:: Data supplied ::

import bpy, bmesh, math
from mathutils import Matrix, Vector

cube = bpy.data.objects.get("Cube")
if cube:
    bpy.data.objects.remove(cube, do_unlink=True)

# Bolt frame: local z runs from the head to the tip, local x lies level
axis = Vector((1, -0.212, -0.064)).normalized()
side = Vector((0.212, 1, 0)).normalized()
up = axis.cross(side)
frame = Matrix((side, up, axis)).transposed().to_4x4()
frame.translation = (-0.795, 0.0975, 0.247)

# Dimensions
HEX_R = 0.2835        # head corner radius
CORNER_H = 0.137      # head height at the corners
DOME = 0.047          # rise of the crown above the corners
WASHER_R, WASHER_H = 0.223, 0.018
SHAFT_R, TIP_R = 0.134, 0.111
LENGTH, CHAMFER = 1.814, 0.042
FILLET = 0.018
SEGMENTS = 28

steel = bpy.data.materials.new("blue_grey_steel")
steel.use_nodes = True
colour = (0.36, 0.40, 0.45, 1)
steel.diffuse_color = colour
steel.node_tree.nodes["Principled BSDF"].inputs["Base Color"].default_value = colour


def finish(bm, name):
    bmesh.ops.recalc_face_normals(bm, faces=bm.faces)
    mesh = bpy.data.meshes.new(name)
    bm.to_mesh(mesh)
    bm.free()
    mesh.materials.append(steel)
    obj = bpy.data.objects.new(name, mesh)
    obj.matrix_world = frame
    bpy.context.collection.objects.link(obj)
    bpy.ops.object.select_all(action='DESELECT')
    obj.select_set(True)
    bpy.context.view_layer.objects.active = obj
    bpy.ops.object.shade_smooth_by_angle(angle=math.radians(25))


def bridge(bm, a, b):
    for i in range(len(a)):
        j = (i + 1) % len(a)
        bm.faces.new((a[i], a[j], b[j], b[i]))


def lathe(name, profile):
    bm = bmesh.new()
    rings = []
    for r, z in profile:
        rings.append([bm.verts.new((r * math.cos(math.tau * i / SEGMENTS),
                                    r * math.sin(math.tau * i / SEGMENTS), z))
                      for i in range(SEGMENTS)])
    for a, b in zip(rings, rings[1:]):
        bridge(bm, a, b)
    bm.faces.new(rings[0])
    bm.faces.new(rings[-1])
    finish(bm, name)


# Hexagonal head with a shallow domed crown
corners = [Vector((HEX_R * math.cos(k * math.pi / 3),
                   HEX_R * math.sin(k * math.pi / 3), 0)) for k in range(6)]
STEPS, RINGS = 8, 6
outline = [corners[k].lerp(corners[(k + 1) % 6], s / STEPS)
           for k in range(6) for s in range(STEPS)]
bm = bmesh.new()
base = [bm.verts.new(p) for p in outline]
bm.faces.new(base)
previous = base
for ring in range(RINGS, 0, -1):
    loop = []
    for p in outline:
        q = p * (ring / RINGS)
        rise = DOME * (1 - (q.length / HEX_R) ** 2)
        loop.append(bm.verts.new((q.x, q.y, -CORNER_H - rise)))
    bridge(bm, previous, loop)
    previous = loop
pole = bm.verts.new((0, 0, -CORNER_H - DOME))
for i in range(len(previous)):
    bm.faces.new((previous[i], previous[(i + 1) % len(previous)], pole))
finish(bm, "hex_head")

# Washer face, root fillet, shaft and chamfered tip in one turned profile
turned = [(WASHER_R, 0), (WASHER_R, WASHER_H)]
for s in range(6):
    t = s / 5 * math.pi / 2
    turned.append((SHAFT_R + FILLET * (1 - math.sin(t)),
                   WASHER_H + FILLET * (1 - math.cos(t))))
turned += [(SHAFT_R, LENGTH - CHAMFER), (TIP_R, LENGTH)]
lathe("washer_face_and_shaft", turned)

:::

__What you need to do__
When a line in the records above contains the word "rise", copy it.

__Answer section__
DOME = 0.047          # rise of the crown above the corners
        rise = DOME * (1 - (q.length / HEX_R) ** 2)
        loop.append(bm.verts.new((q.x, q.y, -CORNER_H - rise)))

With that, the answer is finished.